4. Quite radical changes in school and schooling can come into K-12 if we will be practical about the process of change.
In most sectors change begins as some new model appears. “Early adopters” pick it up quickly. Most do not, since the early models are not very good. (Early cellphones resembled a brick.) Rapidly, quality improves. For a while the old and new run along together; people gradually shifting. Over time tractors replace horses; airlines replace passenger trains; computers replace typewriters.
It has not been like this in education. Suggest changing school and you’ll hear: “Not everyone agrees with that” and “That would not work everywhere”. The assumption has been that change is imposed, universally and politically. Such a process requires consensus. In that process little changes, and that not quickly.
We could run a ‘split screen’ strategy; letting different forms of school and schooling be adopted by those who want them while assuring those who prefer traditional school they can continue in conventional school, gradually improving. The traditionalists would have only to agree not to suppress the innovative. Over time this less-political approach would change schooling and the institution faster and with less controversy. Some might dislike seeing differing models in use. But diversity is appropriate as well as practical: Young people do differ — in their backgrounds, interests, motivations and aptitudes.
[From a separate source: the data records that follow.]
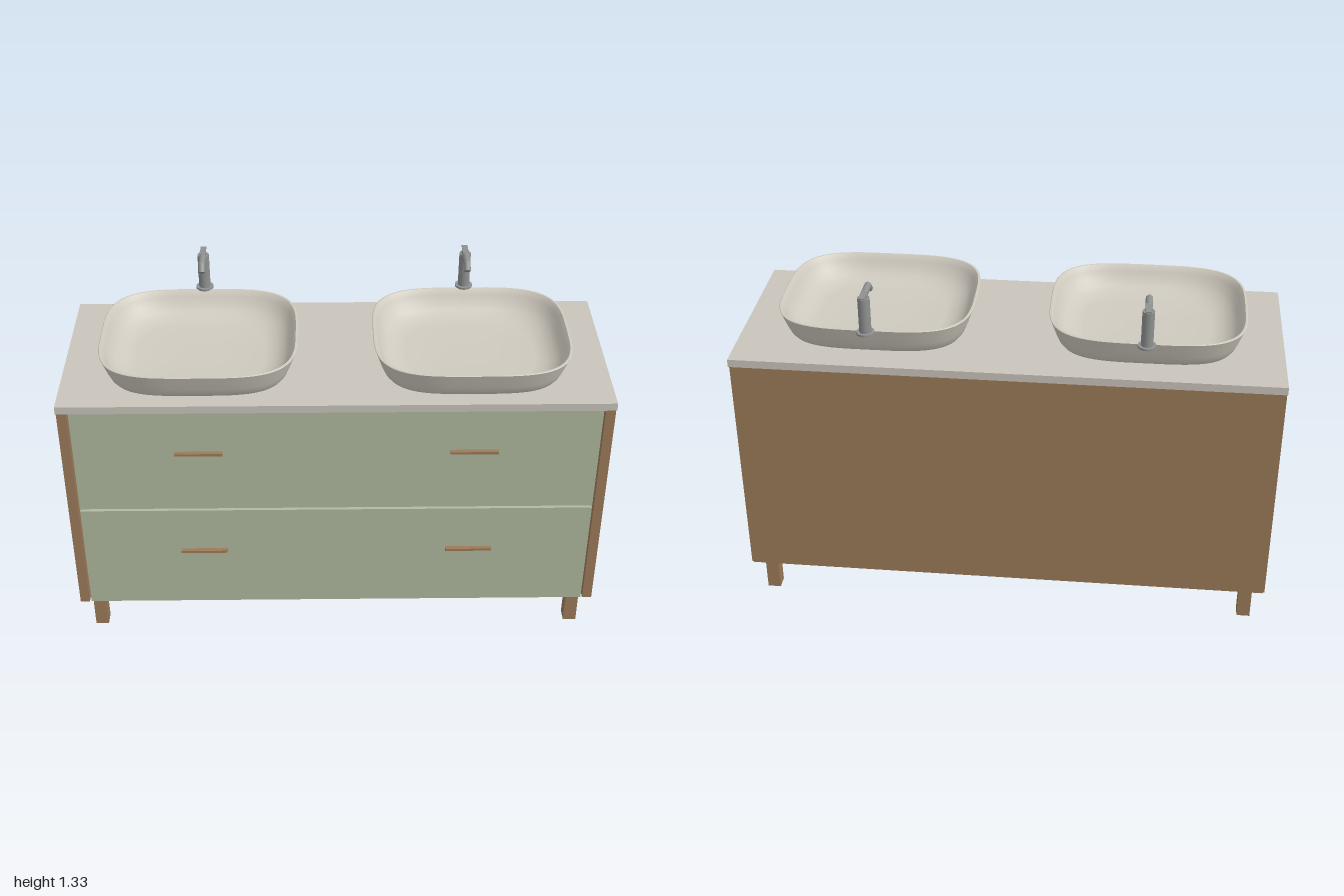
import * as THREE from 'three';
import { toCreasedNormals } from 'three/addons/utils/BufferGeometryUtils.js';

function material(name, color) {
  const m = new THREE.MeshStandardMaterial({ color });
  m.name = name;
  return m;
}

// Box given by its limits on each axis
function slab(name, mat, [x0, x1], [y0, y1], [z0, z1]) {
  const mesh = new THREE.Mesh(new THREE.BoxGeometry(x1 - x0, y1 - y0, z1 - z0), mat);
  mesh.position.set((x0 + x1) / 2, (y0 + y1) / 2, (z0 + z1) / 2);
  mesh.name = name;
  return mesh;
}

// Round bar between two points
function rod(name, mat, from, to, r) {
  const a = new THREE.Vector3(...from), b = new THREE.Vector3(...to);
  const dir = b.clone().sub(a);
  const mesh = new THREE.Mesh(new THREE.CylinderGeometry(r, r, dir.length(), 24), mat);
  mesh.position.copy(a).add(b).multiplyScalar(0.5);
  mesh.quaternion.setFromUnitVectors(new THREE.Vector3(0, 1, 0), dir.normalize());
  mesh.name = name;
  return mesh;
}

// Rounded-square bowl: one ring per [inset, height] step, outside up, then inside down
function basinGeometry(halfX, halfZ) {
  const profile = [
    [0.3, 0], [0.06, 0], [0.042, 0.006], [0.032, 0.02], [0.022, 0.045], [0.011, 0.077],
    [0.001, 0.106], [0.003, 0.108], [0.009, 0.108], [0.011, 0.106], [0.022, 0.085],
    [0.036, 0.06], [0.055, 0.039], [0.08, 0.024], [0.105, 0.016], [0.125, 0.013], [0.3, 0.013],
  ];
  const n = 80, positions = [], index = [];
  const bend = (v) => Math.sign(v) * Math.pow(Math.abs(v), 2 / 3.6);
  for (const [inset, y] of profile) {
    for (let j = 0; j < n; j++) {
      const t = (j / n) * Math.PI * 2;
      positions.push(bend(Math.cos(t)) * (halfX - inset), y, bend(Math.sin(t)) * (halfZ - inset));
    }
  }
  for (let i = 0; i < profile.length - 1; i++) {
    for (let j = 0; j < n; j++) {
      const a = i * n + j, b = i * n + ((j + 1) % n);
      index.push(a, a + n, b, b, a + n, b + n);
    }
  }
  // Close the underside and the floor
  const last = (profile.length - 1) * n;
  for (let j = 1; j < n - 1; j++) {
    index.push(0, j, j + 1);
    index.push(last, last + j + 1, last + j);
  }
  const g = new THREE.BufferGeometry();
  g.setAttribute('position', new THREE.Float32BufferAttribute(positions, 3));
  g.setIndex(index);
  return toCreasedNormals(g, 0.7);
}

function createFaucet(metal) {
  const faucet = new THREE.Group();
  faucet.name = 'faucet';
  const z = -0.313;
  faucet.add(
    rod('faucetFlange', metal, [0, 1.172, z], [0, 1.18, z], 0.033),
    rod('faucetBody', metal, [0, 1.18, z], [0, 1.314, z], 0.022),
    rod('leverStem', metal, [0, 1.314, z], [0, 1.324, z], 0.014),
    slab('lever', metal, [-0.011, 0.011], [1.324, 1.329], [-0.35, -0.285]),
    rod('spoutRoot', metal, [0, 1.29, z + 0.01], [0, 1.318, -0.282], 0.012),
    rod('spout', metal, [0, 1.318, -0.285], [0, 1.318, -0.226], 0.013),
    rod('spoutTip', metal, [0, 1.318, -0.226], [0, 1.296, -0.204], 0.013),
  );
  // Round joints of the spout
  for (const jz of [-0.284, -0.226]) {
    const joint = new THREE.Mesh(new THREE.SphereGeometry(0.013, 24, 12), metal);
    joint.position.set(0, 1.318, jz);
    joint.name = 'spoutJoint';
    faucet.add(joint);
  }
  return faucet;
}

export function createModel() {
  const wood = material('wood', 0x9b7a59);
  const green = material('sage green', 0xafb99f);
  const stone = material('stone', 0xc9c3bb);
  const ceramic = material('ceramic', 0xcfcabf);
  const metal = material('brushed metal', 0x8f9191);

  const model = new THREE.Group();
  model.name = 'doubleVanity';

  // Cabinet shell, open underneath
  model.add(
    slab('backPanel', wood, [-0.99, 0.99], [0.15, 1.037], [-0.369, -0.362]),
    slab('countertop', stone, [-1, 1], [1.037, 1.067], [-0.371, 0.354]),
  );
  for (const s of [-1, 1]) {
    const x = s < 0 ? [-0.998, -0.962] : [0.962, 0.998];
    model.add(slab('sidePanel', wood, x, [0.148, 1.037], [-0.362, 0.348]));
  }

  // Drawer fronts, each with two bar handles
  const drawers = [[0.152, 0.597, 0.413], [0.607, 1.035, 0.866]];
  for (const [y0, y1, handleY] of drawers) {
    model.add(slab('drawerFront', green, [-0.955, 0.955], [y0, y1], [0.328, 0.351]));
    for (const x of [-0.5, 0.5]) {
      model.add(slab('handle', wood, [x - 0.087, x + 0.087],
        [handleY - 0.005, handleY + 0.005], [0.355, 0.371]));
    }
  }

  // Legs
  for (const x of [-0.93, 0.93]) {
    for (const z of [-0.3, 0.286]) {
      model.add(slab('leg', wood, [x - 0.025, x + 0.025], [0, 0.148], [z - 0.026, z + 0.026]));
    }
  }

  // Basins and faucets
  const bowl = basinGeometry(0.363, 0.317);
  for (const x of [-0.5, 0.5]) {
    const basin = new THREE.Mesh(bowl, ceramic);
    basin.name = 'basin';
    basin.position.set(x, 1.066, 0.018);
    const faucet = createFaucet(metal);
    faucet.position.x = x;
    model.add(basin, faucet);
  }
  return model;
}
5. New school|ing will require a willingness also to rethink the concept of ‘being educated’, of what’s to be learned and how to assess it.
The traditional concept of education as the mastery of subject-matter content is deeply rooted. But a changing world requires some adjustment of our notions about “what students should know and be able to do”. Clearly children should learn how to read well. There should be standards. Performance will require assessment. But for the 21st century we might need the skills measured by the OECD Programme for International Student Assessment (PISA): the ability to think critically and creatively, to communicate, to work well in teams, to know how to learn.
Twenty years ago the public-utility framework of K-12 offered no real opportunity for innovation. Today it does. The un-bundling of public education, largely through chartering, makes it possible to create new schools. New schools are the logical site for innovation. New schools can be created within districts as well as in the open sector. Boston, Chicago, Baltimore, Los Angeles and other cities are moving with new-schools programs. States should encourage this; enlarge this opportunity. Foundations and the federal government can help with financing. Civic and political leadership needs to affirm, above all, that ‘different’ is legitimate.
Innovation and the strategy of change through gradual replacement will make K-12 at last a self-improving institution. Lacking internal dynamics it has depended on others, outside, to push improvement into its districts and schools. Long term that cannot be sustained: The country has too much to do. Public education must be enabled to change and improve on its own initiative, in its own interest and from its own resources.
Read more in the full report this commentary is based on.